PROVIDED RECORDS: Begin
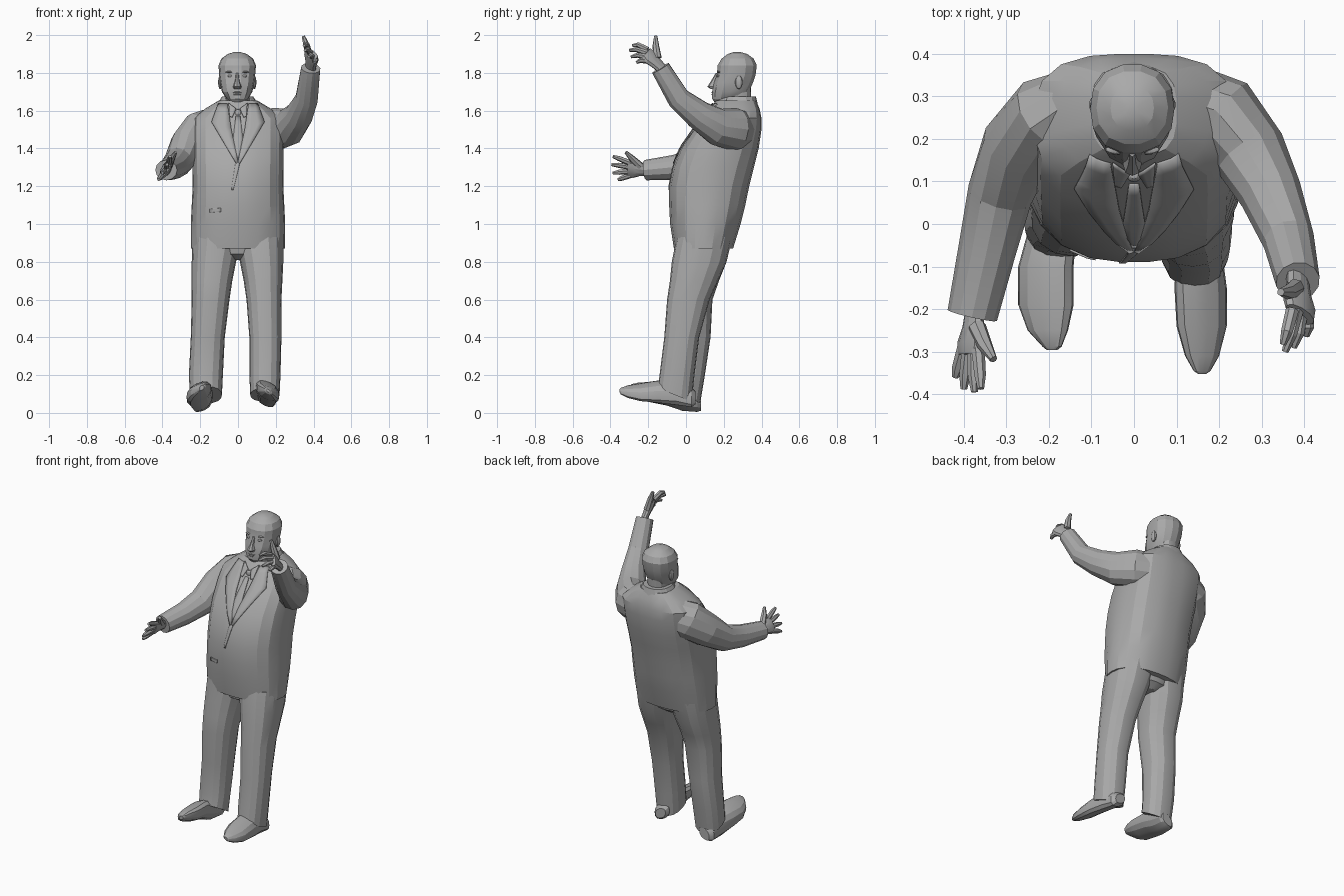
import bpy, bmesh
from math import sin, cos, pi, radians
from mathutils import Vector
from mathutils.bvhtree import BVHTree

cube = bpy.data.objects.get("Cube")
if cube:
    bpy.data.objects.remove(cube)

GREY = (0.4, 0.4, 0.4, 1)
mat = bpy.data.materials.new("plain grey")
mat.use_nodes = True
mat.diffuse_color = GREY
mat.node_tree.nodes["Principled BSDF"].inputs["Base Color"].default_value = GREY


def finish(name, bm):
    bmesh.ops.recalc_face_normals(bm, faces=bm.faces)
    mesh = bpy.data.meshes.new(name)
    bm.to_mesh(mesh)
    bm.free()
    mesh.materials.append(mat)
    obj = bpy.data.objects.new(name, mesh)
    bpy.context.collection.objects.link(obj)
    bpy.ops.object.select_all(action="DESELECT")
    obj.select_set(True)
    bpy.context.view_layer.objects.active = obj
    bpy.ops.object.shade_smooth_by_angle(angle=radians(20))
    return obj


def skin(name, loops):
    """Bridge a list of point loops and cap both ends."""
    bm = bmesh.new()
    rows = [[bm.verts.new(p) for p in loop] for loop in loops]
    n = len(rows[0])
    for a, b in zip(rows, rows[1:]):
        for i in range(n):
            j = (i + 1) % n
            bm.faces.new((a[i], a[j], b[j], b[i]))
    bm.faces.new(rows[0])
    bm.faces.new(rows[-1])
    return finish(name, bm)


def rounded(n, power):
    """Unit superellipse."""
    pts = []
    for i in range(n):
        c, s = cos(2 * pi * i / n), sin(2 * pi * i / n)
        k = (abs(c) ** power + abs(s) ** power) ** (-1 / power)
        pts.append((c * k, s * k))
    return pts


def loft(name, rings, n=16, power=(2.3, 2.3), along="z", shear=0, hem=0):
    """Rings are (height, u min, u max, v min, v max); hem tilts the first ring."""
    loops = []
    for i, (h, u0, u1, v0, v1) in enumerate(rings):
        loop = []
        p = power[0] + (power[1] - power[0]) * i / (len(rings) - 1)
        for c, s in rounded(n, p):
            u = (u0 + u1) / 2 + c * (u1 - u0) / 2
            v = (v0 + v1) / 2 + s * (v1 - v0) / 2
            v += shear * c * (u1 - u0) / 2
            w = h + (hem * s if i == 0 else 0)
            loop.append((u, v, w) if along == "z" else (u, w, v))
        loops.append(loop)
    return skin(name, loops)


def tube(name, path, radii, n=10, flat=(1, 1), wide=(0, 0, 1)):
    """Sweep an oval along a path; 'wide' is the direction of its long axis."""
    path = [Vector(p) for p in path]
    last = len(path) - 1
    loops = []
    for i, p in enumerate(path):
        d = (path[min(i + 1, last)] - path[max(i - 1, 0)]).normalized()
        w = Vector(wide)
        w = (w - d * w.dot(d)).normalized()
        t = d.cross(w) * (flat[0] + (flat[1] - flat[0]) * i / last)
        loops.append([p + (w * c + t * s) * radii[i] for c, s in rounded(n, 2)])
    return skin(name, loops)


def ball(name, centre, size):
    bm = bmesh.new()
    bmesh.ops.create_uvsphere(bm, u_segments=10, v_segments=7, radius=1)
    bmesh.ops.scale(bm, vec=size, verts=bm.verts)
    bmesh.ops.translate(bm, vec=centre, verts=bm.verts)
    return finish(name, bm)


# Jacket body
jacket = loft("jacket_body", [
    (.87, -.25, .25, -.065, .25), (1, -.25, .25, -.085, .29),
    (1.1, -.245, .245, -.09, .315), (1.2, -.24, .24, -.09, .335),
    (1.3, -.24, .24, -.07, .36), (1.4, -.24, .24, -.03, .385),
    (1.5, -.24, .24, .04, .4), (1.56, -.235, .235, .09, .4),
    (1.61, -.175, .175, .125, .39), (1.655, -.1, .1, .16, .37)], n=22, power=(2.25, 3.1))
bm = bmesh.new()
bm.from_mesh(jacket.data)
surface = BVHTree.FromBMesh(bm)
bm.free()


def on_chest(x, z, lift):
    hit = surface.ray_cast(Vector((x, -1, z)), Vector((0, 1, 0)))[0]
    return Vector((x, (hit.y if hit else .16) - lift, z))


def along(line, t):
    """Point at fraction t of a polyline of (x, z) pairs."""
    f = t * (len(line) - 1)
    i = min(int(f), len(line) - 2)
    return Vector(line[i]).lerp(Vector(line[i + 1]), f - i)


def panel(name, edge_a, edge_b, lift, mirror=1):
    """Cloth panel lying on the chest between two edges."""
    bm = bmesh.new()
    rows = []
    for i in range(9):
        a, b = along(edge_a, i / 8), along(edge_b, i / 8)
        row = []
        for k in range(4):
            p = a.lerp(b, k / 3)
            row.append(bm.verts.new(on_chest(p.x * mirror, p.y, lift)))
        rows.append(row)
    for a, b in zip(rows, rows[1:]):
        for k in range(3):
            bm.faces.new((a[k], a[k + 1], b[k + 1], b[k]))
    obj = finish(name, bm)
    mod = obj.modifiers.new("thickness", "SOLIDIFY")
    mod.thickness = .006
    mod.offset = 0


# Lapels, shirt collar, tie and jacket front
for side, m in (("left", 1), ("right", -1)):
    panel(side + "_lapel", [(.055, 1.635), (.035, 1.5), (0, 1.33)],
          [(.105, 1.635), (.14, 1.54), (.01, 1.32)], .006, m)
    panel(side + "_shirt_collar", [(.01, 1.61), (.03, 1.565)],
          [(.05, 1.64), (.045, 1.57)], .008, m)
panel("tie", [(-.012, 1.57), (-.026, 1.45), (-.005, 1.35)],
      [(.012, 1.57), (.026, 1.45), (.005, 1.35)], .004)
ball("tie_knot", (0, .112, 1.588), (.018, .014, .02))
panel("jacket_front_edge", [(-.012, 1.33), (-.035, 1.18)], [(.012, 1.33), (-.025, 1.18)], .001)
panel("pocket_flap", [(-.15, 1.08), (-.15, 1.06)], [(-.09, 1.085), (-.09, 1.065)], .002)
loft("jacket_collar", [(1.6, -.13, .13, .17, .388), (1.675, -.085, .08, .2, .37)])
loft("shirt_collar_band", [(1.59, -.075, .075, .14, .35), (1.67, -.068, .064, .16, .35)])

# Neck and head
loft("neck", [(1.58, -.065, .06, .17, .34), (1.72, -.065, .06, .19, .345)])
loft("head", [
    (1.645, -.04, .034, .15, .25), (1.663, -.062, .055, .137, .31),
    (1.7, -.085, .076, .137, .335), (1.75, -.095, .086, .147, .357),
    (1.79, -.1, .091, .162, .37), (1.84, -.103, .095, .166, .376),
    (1.875, -.088, .08, .187, .36), (1.9, -.055, .047, .22, .325),
    (1.91, -.02, .012, .25, .29)], n=14)
loft("nose", [(1.715, -.024, .016, .13, .17), (1.727, -.026, .018, .113, .17),
              (1.76, -.016, .008, .134, .18), (1.8, -.012, .004, .158, .19)], n=8)
ball("upper_lip", (-.004, .142, 1.697), (.028, .007, .005))
ball("lower_lip", (-.004, .142, 1.686), (.024, .007, .005))
for side, m in (("left", 1), ("right", -1)):
    ball(side + "_eye", (-.004 + m * .038, .171, 1.783), (.014, .009, .007))
    ball(side + "_brow", (-.004 + m * .04, .175, 1.805), (.024, .01, .005))
    ball(side + "_ear", (-.004 + m * .09, .28, 1.75), (.012, .02, .036))

# Sleeves
tube("left_sleeve", [(.15, .28, 1.5), (.2, .26, 1.5), (.273, .165, 1.515),
                     (.322, .07, 1.575), (.364, -.04, 1.665), (.385, -.135, 1.825)],
     [.11, .115, .1, .08, .063, .052], n=12, flat=(.8, 1))
tube("right_sleeve", [(-.15, .28, 1.5), (-.2, .26, 1.485), (-.272, .18, 1.41),
                      (-.315, .07, 1.33), (-.345, -.06, 1.3), (-.38, -.215, 1.285)],
     [.11, .115, .1, .08, .066, .054], n=12, flat=(.75, 1.1))


def hand(side, wrist, index, little, tips, thumb_base, thumb_tip):
    wrist, index, little = Vector(wrist), Vector(index), Vector(little)
    knuckles = (index + little) / 2
    across = index - little
    half = across.length / 2 + .01
    tube(side + "_palm", [wrist + (wrist - knuckles) * .2, wrist.lerp(knuckles, .3),
                          wrist.lerp(knuckles, .7), knuckles],
         [.032, .038, half, half * .9], flat=(.6, .42), wide=across)
    for i, tip in enumerate(tips):
        base = index.lerp(little, i / 3)
        start = base.lerp(wrist, .15)
        bend = base.lerp(Vector(tip), .5) + (base - wrist).normalized() * .008
        tube(f"{side}_finger_{i + 1}", [start, bend, tip], [.016, .014, .008], n=7, wide=across)
    base, tip = Vector(thumb_base), Vector(thumb_tip)
    tube(side + "_thumb", [base.lerp(wrist, .4), base.lerp(tip, .4), tip],
         [.022, .018, .009], n=7, wide=(1, 0, 0))


hand("left", (.385, -.135, 1.83), (.37, -.215, 1.94), (.41, -.21, 1.87),
     [(.35, -.283, 1.945), (.355, -.3, 1.92), (.375, -.29, 1.885), (.405, -.262, 1.855)],
     (.375, -.16, 1.91), (.345, -.16, 1.995))
hand("right", (-.375, -.215, 1.285), (-.365, -.31, 1.33), (-.405, -.305, 1.255),
     [(-.36, -.387, 1.358), (-.375, -.395, 1.315), (-.4, -.388, 1.27), (-.42, -.36, 1.235)],
     (-.365, -.26, 1.32), (-.33, -.318, 1.38))

# Trousers
loft("left_trouser_leg", [
    (.095, .065, .22, -.15, .03), (.2, .06, .225, -.14, .045), (.4, .06, .23, -.115, .07),
    (.6, .045, .23, -.1, .125), (.7, .03, .235, -.085, .17),
    (.8, .01, .24, -.075, .215), (.93, -.02, .24, -.05, .245)], hem=-.035)
loft("right_trouser_leg", [
    (.095, -.255, -.085, -.08, .075), (.2, -.26, -.08, -.07, .1), (.4, -.25, -.07, -.065, .13),
    (.6, -.245, -.045, -.075, .14), (.7, -.245, -.03, -.07, .175),
    (.8, -.245, -.01, -.06, .215), (.93, -.24, .02, -.05, .245)], hem=-.045)
loft("trouser_seat", [(.81, -.04, .04, .02, .17), (.84, -.13, .13, -.03, .21),
                      (.92, -.22, .22, -.045, .23)])

# Shoes
loft("left_shoe", [
    (.05, .11, .18, .05, .11), (.03, .1, .2, .035, .13), (-.05, .1, .205, .045, .17),
    (-.15, .095, .218, .06, .165), (-.24, .1, .218, .07, .15), (-.31, .12, .2, .085, .14),
    (-.345, .14, .18, .1, .13), (-.352, .15, .17, .11, .125)],
     n=14, power=(2.6, 2.6), along="y", shear=-.35)
loft("right_shoe", [
    (.08, -.22, -.15, .015, .08), (.06, -.24, -.135, .01, .11), (-.02, -.25, -.135, .015, .15),
    (-.1, -.272, -.142, .045, .16), (-.19, -.272, -.142, .065, .155), (-.25, -.25, -.155, .09, .155),
    (-.288, -.215, -.17, .115, .15), (-.296, -.205, -.18, .12, .145)],
     n=14, power=(2.6, 2.6), along="y", shear=.35)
PROVIDED RECORDS: End
▶ _REQUIRED WORK_
Above are the records; from them, give again exactly the lines from the one containing "[.016, .014, .008], n=7, wide=across)" to the one containing "(.375, -.16, 1.91), (.345, -.16, 1.995))", both lines included, and nothing more.

▶ _SOLUTION TO THIS PROBLEM_
        tube(f"{side}_finger_{i + 1}", [start, bend, tip], [.016, .014, .008], n=7, wide=across)
    base, tip = Vector(thumb_base), Vector(thumb_tip)
    tube(side + "_thumb", [base.lerp(wrist, .4), base.lerp(tip, .4), tip],
         [.022, .018, .009], n=7, wide=(1, 0, 0))


hand("left", (.385, -.135, 1.83), (.37, -.215, 1.94), (.41, -.21, 1.87),
     [(.35, -.283, 1.945), (.355, -.3, 1.92), (.375, -.29, 1.885), (.405, -.262, 1.855)],
     (.375, -.16, 1.91), (.345, -.16, 1.995))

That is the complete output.